- WORK ITEM
What lines of the data below hold "rings"? Show them.

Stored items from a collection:
########################################

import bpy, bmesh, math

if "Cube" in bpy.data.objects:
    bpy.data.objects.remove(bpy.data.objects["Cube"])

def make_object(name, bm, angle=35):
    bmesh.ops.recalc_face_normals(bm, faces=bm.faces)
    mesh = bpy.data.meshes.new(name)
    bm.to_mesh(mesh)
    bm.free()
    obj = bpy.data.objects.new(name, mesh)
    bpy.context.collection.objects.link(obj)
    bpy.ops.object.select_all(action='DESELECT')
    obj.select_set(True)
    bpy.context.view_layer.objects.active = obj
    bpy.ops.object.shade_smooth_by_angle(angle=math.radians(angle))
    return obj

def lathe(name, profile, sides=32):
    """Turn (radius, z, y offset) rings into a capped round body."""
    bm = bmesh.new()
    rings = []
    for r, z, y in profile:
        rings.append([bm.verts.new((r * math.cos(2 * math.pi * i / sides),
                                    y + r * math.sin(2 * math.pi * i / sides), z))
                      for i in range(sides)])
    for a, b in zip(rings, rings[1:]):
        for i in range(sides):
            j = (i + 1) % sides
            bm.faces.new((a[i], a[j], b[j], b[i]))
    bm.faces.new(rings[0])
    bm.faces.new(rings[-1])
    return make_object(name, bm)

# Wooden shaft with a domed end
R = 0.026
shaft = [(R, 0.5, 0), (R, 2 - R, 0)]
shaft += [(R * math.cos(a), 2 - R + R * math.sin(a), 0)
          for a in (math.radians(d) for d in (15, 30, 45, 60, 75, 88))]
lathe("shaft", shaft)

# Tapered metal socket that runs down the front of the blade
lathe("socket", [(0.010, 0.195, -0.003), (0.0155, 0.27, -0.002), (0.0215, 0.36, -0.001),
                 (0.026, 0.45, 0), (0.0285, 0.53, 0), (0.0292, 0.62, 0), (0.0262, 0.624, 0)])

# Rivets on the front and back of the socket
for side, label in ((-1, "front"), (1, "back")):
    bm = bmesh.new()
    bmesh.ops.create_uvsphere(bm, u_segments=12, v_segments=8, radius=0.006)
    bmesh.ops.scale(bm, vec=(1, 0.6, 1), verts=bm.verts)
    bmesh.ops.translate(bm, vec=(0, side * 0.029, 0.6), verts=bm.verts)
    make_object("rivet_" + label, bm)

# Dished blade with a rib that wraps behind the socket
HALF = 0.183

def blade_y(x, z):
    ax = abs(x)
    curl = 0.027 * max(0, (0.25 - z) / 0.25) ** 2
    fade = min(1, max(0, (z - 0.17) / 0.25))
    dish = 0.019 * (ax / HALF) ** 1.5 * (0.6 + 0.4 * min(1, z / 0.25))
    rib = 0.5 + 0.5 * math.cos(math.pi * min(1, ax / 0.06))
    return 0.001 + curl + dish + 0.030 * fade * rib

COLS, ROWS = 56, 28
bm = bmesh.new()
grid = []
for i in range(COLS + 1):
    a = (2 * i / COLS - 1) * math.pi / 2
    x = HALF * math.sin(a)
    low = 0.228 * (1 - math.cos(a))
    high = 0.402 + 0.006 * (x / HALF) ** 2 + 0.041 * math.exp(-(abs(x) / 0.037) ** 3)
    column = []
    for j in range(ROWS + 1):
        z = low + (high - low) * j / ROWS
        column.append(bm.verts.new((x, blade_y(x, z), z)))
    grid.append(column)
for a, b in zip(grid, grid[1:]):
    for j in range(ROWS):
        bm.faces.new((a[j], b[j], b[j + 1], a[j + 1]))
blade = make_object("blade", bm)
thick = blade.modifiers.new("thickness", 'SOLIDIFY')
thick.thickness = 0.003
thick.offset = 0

########################################

- RESULT OF THIS TASK
    """Turn (radius, z, y offset) rings into a capped round body."""
    rings = []
        rings.append([bm.verts.new((r * math.cos(2 * math.pi * i / sides),
    for a, b in zip(rings, rings[1:]):
    bm.faces.new(rings[0])
    bm.faces.new(rings[-1])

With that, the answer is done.